The reason for the low turn-out during this election was that the British people can still recognise a pseudo- or para-reform when they see one. What the British people want from their criminal justice system, of which the police form a part, is safe streets and protection from crime: the one thing against which they know that the political and intellectual class has set its face. Popular indifference is caused by an awareness that our political class will move mountains to produce trifles, and produce trifles to move mountains.
‘What the British people want…is safe streets and protection from crime: the one thing against which they know that the political and intellectual class has set its face.’ This is Dalrymple at his incisive best.
Spot on! It seems that these days when an institution is not functioning, instead of trying to fix it they merely invent yet another layer of management, on generous publicly-funded salaries. The only thing that sets this one apart is that they had the gall to ask us to vote for the appointees as well!
Ellen, I apologize for the delay in aproving your comment.

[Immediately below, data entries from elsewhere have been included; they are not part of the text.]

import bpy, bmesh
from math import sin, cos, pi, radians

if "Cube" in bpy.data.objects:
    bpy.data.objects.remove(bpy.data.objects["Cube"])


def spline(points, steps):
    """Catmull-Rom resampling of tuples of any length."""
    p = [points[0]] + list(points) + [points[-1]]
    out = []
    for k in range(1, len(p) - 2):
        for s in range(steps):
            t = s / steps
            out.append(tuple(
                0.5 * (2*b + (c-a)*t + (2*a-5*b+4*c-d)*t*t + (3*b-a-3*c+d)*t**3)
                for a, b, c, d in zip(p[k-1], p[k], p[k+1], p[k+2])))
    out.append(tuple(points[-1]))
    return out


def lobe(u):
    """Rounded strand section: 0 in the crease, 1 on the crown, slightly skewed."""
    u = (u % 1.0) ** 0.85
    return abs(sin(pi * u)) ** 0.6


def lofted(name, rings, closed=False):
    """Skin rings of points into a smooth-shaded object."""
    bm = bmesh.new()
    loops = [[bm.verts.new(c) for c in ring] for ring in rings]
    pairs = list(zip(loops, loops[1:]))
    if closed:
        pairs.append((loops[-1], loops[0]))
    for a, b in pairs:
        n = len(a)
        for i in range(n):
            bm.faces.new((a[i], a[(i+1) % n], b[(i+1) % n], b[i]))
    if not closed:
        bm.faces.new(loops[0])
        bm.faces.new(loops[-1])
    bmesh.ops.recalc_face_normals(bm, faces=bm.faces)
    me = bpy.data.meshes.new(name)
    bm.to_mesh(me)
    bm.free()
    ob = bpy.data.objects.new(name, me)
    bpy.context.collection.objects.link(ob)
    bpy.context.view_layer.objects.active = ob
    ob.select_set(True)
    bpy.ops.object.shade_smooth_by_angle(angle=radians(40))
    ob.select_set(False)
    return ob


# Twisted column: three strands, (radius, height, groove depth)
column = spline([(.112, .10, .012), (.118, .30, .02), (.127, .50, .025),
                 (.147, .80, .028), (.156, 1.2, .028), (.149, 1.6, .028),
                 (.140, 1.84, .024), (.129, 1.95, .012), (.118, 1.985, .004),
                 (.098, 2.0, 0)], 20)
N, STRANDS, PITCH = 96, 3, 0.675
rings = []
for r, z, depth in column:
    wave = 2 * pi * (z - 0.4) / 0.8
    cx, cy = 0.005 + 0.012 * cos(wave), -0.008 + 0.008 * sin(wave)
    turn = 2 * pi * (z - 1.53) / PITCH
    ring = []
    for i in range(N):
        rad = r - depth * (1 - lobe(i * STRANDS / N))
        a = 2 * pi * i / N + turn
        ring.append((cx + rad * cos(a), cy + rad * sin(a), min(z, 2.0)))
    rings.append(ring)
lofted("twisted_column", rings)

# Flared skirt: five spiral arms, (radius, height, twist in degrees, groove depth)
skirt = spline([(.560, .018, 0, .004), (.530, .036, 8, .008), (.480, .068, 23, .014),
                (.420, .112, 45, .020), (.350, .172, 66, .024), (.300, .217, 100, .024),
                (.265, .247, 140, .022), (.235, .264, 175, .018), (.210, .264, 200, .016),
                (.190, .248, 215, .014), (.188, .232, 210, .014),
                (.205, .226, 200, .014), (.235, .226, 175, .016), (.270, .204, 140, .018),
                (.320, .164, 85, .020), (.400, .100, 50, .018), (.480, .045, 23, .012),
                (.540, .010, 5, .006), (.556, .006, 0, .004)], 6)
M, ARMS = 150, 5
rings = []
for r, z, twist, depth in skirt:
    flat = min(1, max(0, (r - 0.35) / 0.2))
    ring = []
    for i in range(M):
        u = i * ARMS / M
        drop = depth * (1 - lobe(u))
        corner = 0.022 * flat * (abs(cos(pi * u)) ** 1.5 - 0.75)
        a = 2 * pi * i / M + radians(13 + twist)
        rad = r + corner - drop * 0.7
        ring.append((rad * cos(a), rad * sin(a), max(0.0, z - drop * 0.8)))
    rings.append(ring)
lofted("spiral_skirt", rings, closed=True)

You are correct, of course. Reforming large bureaucracies seems to be one of the most difficult tasks on Earth.
He hee, oh yes that’s what they want… and some… and some… and some… and some…
If you are unhasppy with the Police and Crime Commissioners, there’s a petition you can sign at: